Material shown -
****

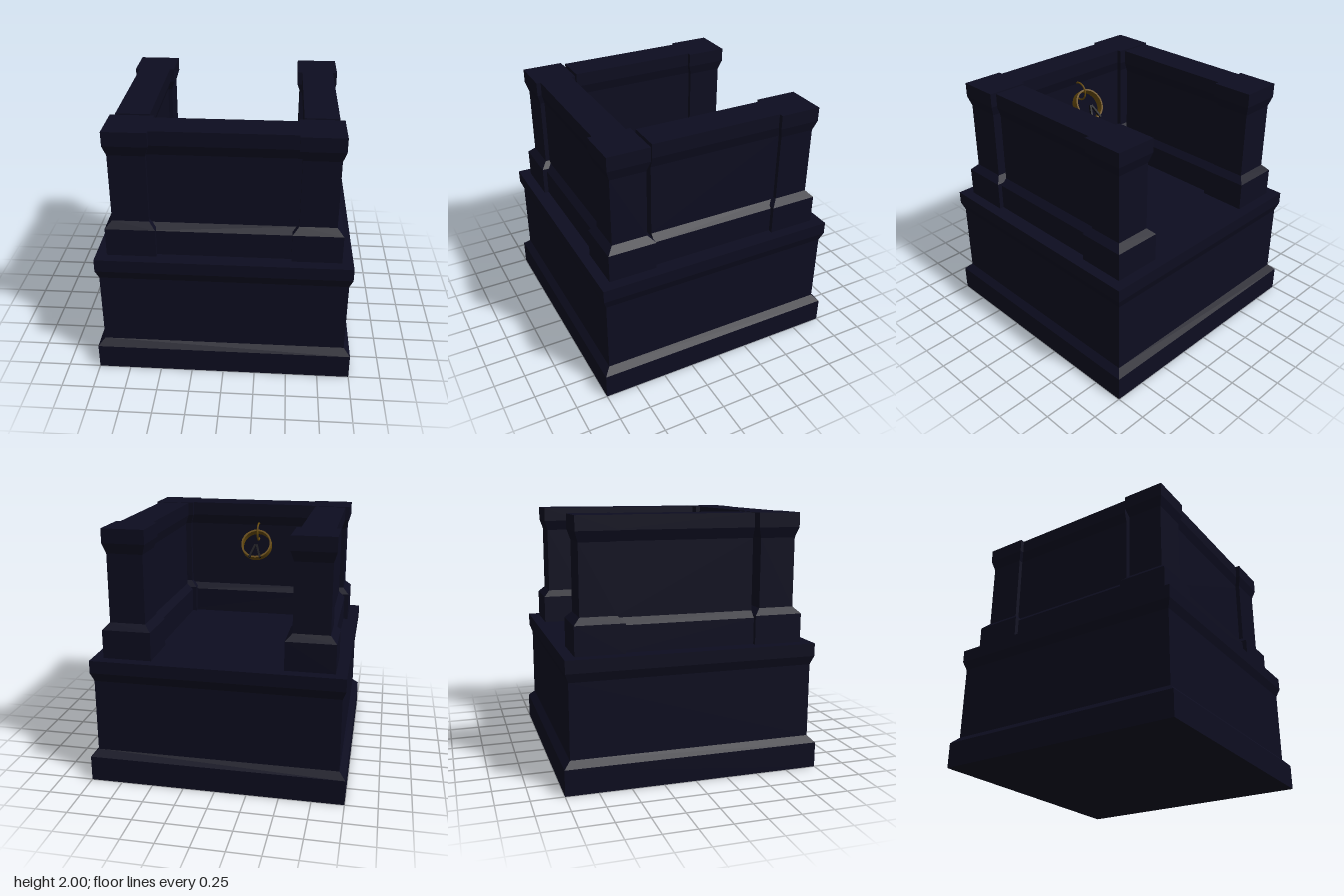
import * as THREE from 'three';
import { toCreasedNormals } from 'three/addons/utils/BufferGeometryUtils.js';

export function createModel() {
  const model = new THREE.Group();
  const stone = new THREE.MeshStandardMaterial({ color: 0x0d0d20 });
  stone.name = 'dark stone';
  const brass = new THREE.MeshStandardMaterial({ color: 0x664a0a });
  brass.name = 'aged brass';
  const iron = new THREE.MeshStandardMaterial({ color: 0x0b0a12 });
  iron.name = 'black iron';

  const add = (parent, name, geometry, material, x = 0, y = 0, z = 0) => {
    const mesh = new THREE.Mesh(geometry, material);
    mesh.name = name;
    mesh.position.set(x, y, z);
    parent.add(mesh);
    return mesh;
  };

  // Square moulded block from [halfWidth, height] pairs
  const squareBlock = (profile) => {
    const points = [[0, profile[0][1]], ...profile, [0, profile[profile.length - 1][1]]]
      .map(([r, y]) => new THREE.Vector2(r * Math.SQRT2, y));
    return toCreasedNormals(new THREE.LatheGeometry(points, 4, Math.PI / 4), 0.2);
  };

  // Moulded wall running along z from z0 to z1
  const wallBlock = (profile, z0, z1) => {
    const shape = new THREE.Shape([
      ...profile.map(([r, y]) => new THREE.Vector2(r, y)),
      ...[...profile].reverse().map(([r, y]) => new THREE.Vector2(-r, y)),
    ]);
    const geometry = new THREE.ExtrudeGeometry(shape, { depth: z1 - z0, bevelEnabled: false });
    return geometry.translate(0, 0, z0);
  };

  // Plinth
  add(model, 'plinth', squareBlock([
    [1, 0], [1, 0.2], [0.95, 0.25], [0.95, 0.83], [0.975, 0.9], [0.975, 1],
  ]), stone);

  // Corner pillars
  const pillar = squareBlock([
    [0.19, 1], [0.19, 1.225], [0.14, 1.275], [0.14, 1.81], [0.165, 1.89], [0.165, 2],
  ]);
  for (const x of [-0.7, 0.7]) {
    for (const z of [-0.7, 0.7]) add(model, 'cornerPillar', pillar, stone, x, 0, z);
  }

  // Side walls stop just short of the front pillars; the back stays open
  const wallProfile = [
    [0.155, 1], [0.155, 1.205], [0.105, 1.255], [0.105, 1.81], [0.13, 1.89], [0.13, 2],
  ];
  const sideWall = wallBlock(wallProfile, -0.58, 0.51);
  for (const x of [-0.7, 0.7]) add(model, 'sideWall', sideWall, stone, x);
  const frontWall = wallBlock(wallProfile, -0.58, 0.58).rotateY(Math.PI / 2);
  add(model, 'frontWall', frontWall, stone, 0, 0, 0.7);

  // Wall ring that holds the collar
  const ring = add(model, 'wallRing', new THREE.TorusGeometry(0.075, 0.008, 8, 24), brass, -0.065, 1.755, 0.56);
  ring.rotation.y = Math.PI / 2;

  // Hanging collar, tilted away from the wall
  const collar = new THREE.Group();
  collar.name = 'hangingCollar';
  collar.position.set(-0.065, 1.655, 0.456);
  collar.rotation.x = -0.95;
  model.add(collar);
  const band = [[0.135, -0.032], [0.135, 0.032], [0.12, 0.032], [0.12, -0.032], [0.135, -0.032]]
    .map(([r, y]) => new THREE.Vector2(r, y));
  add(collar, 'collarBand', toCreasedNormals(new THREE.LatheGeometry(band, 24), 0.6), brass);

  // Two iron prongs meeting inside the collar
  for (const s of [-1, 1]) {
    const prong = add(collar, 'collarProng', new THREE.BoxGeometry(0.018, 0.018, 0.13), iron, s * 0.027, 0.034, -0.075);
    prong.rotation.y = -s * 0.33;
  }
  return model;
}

****

Exercise - Throughout the data above, copy all lines where the word "from" is found.

Exercise solution -
import * as THREE from 'three';
import { toCreasedNormals } from 'three/addons/utils/BufferGeometryUtils.js';
  // Square moulded block from [halfWidth, height] pairs
  // Moulded wall running along z from z0 to z1
  // Hanging collar, tilted away from the wall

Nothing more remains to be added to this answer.